> [Task to carry out] What is wanted is every line below from the one with "shell = arc(1, RISE)" up to and including the one with "(0.19, 0.172, 0.15))", retyped exactly, pictures excluded, nothing else.

> [Available data]
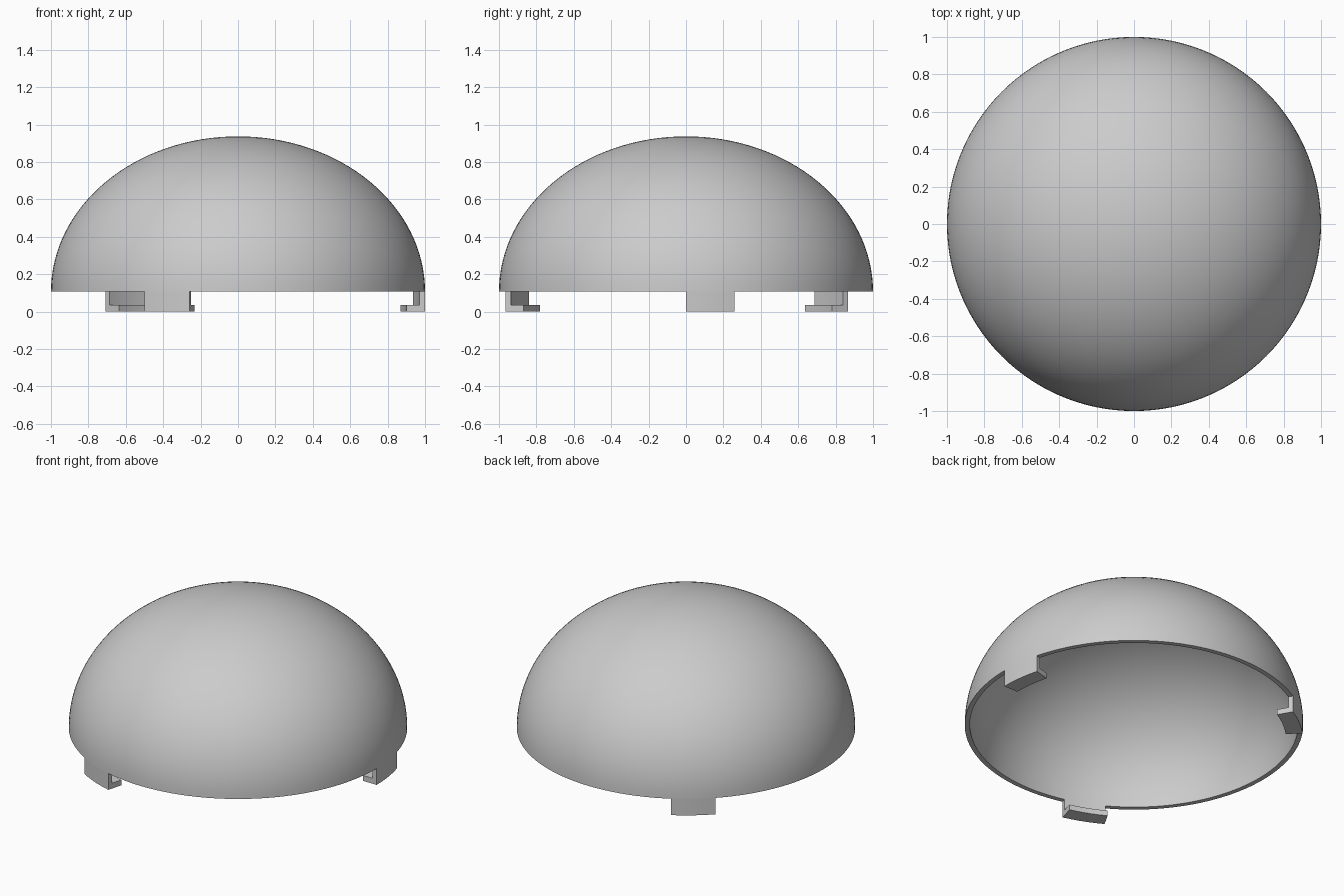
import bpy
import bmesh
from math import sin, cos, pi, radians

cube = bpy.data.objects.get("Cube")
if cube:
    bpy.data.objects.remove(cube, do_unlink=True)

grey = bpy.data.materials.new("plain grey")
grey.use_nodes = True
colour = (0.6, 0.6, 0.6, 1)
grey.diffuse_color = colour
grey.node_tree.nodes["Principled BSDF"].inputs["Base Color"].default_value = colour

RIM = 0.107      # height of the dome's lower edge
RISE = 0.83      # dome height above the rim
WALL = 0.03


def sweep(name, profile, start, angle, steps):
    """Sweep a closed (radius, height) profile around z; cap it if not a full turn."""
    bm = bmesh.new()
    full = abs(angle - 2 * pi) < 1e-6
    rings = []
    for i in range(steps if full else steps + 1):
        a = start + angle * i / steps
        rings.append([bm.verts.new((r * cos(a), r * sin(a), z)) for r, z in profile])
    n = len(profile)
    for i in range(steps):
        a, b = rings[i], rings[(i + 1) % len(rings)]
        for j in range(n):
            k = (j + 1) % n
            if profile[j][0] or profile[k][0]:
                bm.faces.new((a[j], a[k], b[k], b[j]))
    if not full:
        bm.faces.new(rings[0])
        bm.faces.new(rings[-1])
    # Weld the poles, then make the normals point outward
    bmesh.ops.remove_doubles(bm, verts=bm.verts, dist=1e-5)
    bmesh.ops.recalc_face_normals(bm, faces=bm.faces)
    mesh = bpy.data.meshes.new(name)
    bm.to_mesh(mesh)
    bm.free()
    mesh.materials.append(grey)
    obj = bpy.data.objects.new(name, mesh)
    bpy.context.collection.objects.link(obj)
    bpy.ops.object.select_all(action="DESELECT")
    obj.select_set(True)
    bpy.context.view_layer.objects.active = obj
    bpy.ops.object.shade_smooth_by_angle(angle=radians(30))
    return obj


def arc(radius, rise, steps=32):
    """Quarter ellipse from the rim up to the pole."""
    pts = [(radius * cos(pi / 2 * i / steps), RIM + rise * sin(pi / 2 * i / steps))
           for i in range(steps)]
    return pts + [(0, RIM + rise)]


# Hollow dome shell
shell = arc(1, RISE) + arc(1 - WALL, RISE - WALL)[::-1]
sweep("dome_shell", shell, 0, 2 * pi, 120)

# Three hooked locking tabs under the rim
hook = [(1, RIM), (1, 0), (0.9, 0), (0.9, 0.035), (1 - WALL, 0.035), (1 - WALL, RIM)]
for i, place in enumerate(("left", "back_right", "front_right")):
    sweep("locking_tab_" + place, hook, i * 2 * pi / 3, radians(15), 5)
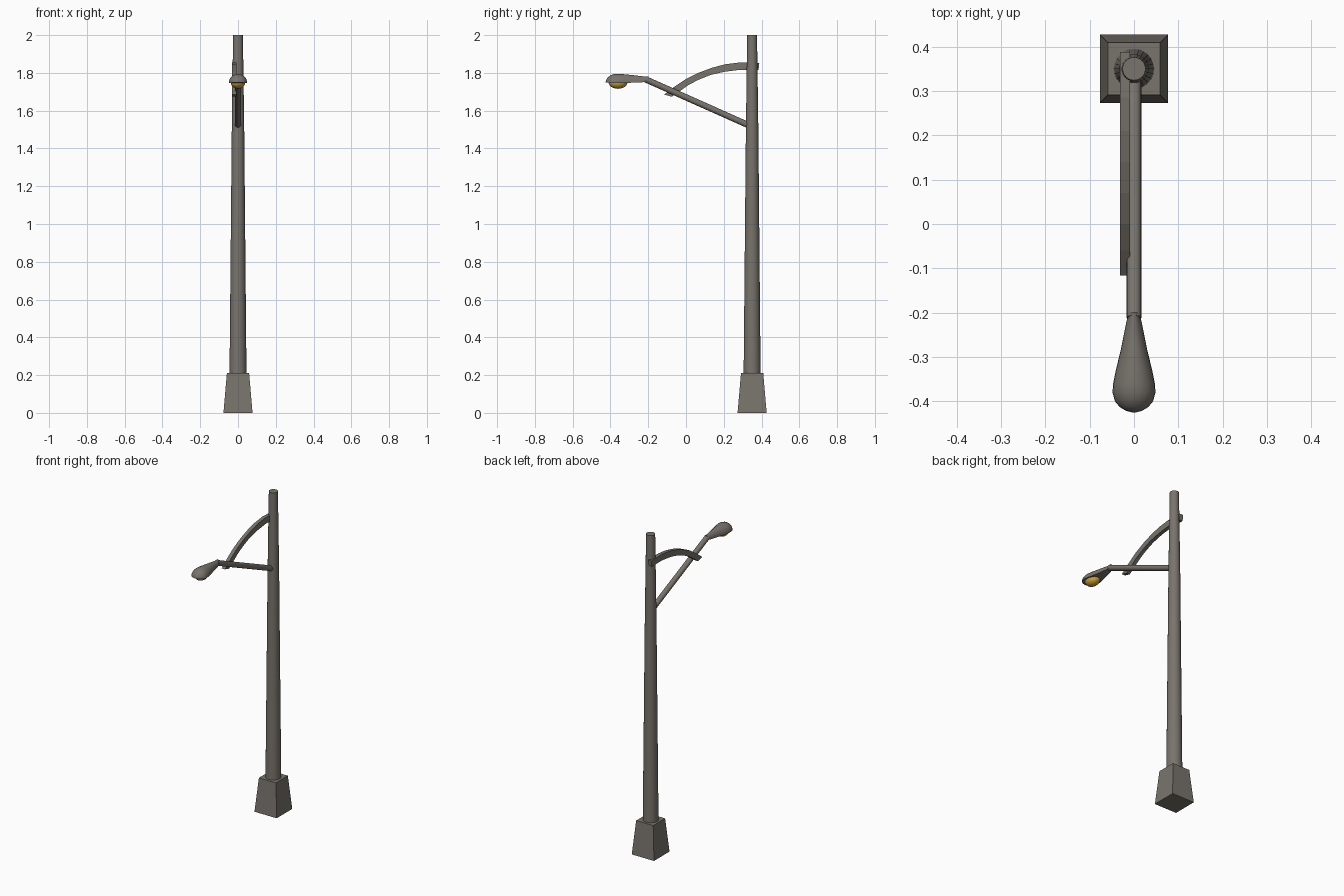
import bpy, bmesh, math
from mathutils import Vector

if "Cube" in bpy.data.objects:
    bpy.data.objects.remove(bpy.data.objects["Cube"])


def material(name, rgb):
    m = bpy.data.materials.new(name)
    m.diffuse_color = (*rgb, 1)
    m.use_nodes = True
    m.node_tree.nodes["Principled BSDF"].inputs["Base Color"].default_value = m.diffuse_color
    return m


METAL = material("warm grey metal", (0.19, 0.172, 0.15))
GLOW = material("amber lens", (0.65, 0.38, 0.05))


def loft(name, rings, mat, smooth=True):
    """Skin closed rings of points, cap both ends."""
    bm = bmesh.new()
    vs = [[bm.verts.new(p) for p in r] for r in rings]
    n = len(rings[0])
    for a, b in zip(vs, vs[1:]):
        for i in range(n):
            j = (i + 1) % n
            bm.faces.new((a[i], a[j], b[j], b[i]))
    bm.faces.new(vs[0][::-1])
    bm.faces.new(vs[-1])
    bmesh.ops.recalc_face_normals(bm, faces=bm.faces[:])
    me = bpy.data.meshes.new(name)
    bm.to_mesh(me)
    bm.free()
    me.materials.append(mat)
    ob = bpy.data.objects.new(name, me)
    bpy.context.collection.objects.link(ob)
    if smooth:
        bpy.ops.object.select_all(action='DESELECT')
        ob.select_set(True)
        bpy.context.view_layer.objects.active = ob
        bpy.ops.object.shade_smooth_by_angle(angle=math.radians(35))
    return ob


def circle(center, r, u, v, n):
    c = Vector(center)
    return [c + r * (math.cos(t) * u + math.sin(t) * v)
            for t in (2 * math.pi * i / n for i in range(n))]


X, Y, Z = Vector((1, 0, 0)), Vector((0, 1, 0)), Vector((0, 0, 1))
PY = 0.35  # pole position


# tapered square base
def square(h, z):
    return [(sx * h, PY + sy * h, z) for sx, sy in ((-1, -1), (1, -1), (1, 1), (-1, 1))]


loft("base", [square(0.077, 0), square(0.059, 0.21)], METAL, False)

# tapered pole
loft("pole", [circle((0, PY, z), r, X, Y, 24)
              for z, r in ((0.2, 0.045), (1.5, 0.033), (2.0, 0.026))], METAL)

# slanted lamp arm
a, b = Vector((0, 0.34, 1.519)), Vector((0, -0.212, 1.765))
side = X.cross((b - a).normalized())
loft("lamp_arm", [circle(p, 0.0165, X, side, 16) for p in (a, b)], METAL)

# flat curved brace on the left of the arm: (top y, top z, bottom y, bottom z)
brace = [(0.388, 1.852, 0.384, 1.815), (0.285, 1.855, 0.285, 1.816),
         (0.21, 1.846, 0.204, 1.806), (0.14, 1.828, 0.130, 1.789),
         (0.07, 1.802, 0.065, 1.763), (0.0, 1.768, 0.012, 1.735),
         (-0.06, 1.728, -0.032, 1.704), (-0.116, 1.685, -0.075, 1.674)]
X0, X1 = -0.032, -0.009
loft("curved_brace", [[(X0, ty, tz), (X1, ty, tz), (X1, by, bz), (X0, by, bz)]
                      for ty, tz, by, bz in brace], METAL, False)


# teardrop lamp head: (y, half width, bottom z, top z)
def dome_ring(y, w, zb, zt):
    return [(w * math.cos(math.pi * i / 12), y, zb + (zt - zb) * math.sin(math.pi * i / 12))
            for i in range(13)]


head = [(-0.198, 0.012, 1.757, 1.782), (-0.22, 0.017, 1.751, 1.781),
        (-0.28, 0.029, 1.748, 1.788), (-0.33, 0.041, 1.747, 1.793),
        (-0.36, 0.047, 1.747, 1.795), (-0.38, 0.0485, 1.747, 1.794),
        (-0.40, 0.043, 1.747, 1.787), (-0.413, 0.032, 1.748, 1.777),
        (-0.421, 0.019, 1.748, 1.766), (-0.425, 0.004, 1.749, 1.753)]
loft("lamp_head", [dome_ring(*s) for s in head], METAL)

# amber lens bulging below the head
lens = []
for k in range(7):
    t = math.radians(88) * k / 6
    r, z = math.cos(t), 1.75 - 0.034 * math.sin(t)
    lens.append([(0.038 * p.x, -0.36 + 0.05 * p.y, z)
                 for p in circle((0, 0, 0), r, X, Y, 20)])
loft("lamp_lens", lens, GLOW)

...

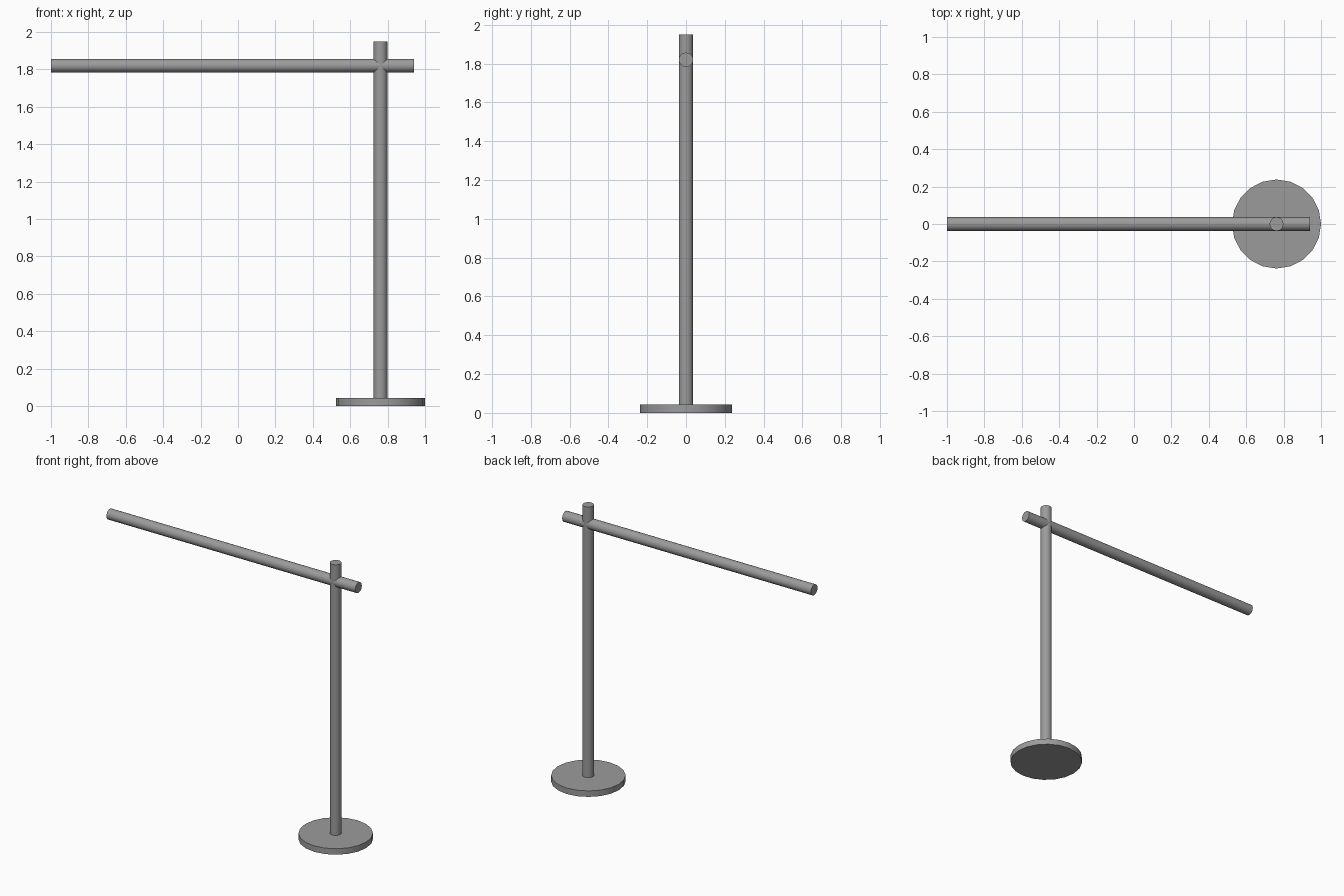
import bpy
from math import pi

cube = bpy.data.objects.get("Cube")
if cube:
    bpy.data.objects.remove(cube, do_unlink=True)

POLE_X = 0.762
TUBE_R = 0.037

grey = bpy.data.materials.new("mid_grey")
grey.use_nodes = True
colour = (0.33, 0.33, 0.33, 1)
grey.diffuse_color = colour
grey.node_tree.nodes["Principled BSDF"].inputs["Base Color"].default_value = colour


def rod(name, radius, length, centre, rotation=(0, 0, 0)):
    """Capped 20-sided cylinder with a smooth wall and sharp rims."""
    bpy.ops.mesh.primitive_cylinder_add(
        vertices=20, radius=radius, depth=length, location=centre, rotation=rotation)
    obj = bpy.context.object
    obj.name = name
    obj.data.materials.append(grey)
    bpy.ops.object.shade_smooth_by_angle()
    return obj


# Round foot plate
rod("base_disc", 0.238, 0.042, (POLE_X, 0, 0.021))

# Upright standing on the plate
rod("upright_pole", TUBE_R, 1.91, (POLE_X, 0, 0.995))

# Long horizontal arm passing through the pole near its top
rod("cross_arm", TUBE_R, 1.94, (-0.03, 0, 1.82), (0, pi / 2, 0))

> [Output of the task]
shell = arc(1, RISE) + arc(1 - WALL, RISE - WALL)[::-1]
sweep("dome_shell", shell, 0, 2 * pi, 120)

# Three hooked locking tabs under the rim
hook = [(1, RIM), (1, 0), (0.9, 0), (0.9, 0.035), (1 - WALL, 0.035), (1 - WALL, RIM)]
for i, place in enumerate(("left", "back_right", "front_right")):
    sweep("locking_tab_" + place, hook, i * 2 * pi / 3, radians(15), 5)
import bpy, bmesh, math
from mathutils import Vector

if "Cube" in bpy.data.objects:
    bpy.data.objects.remove(bpy.data.objects["Cube"])


def material(name, rgb):
    m = bpy.data.materials.new(name)
    m.diffuse_color = (*rgb, 1)
    m.use_nodes = True
    m.node_tree.nodes["Principled BSDF"].inputs["Base Color"].default_value = m.diffuse_color
    return m


METAL = material("warm grey metal", (0.19, 0.172, 0.15))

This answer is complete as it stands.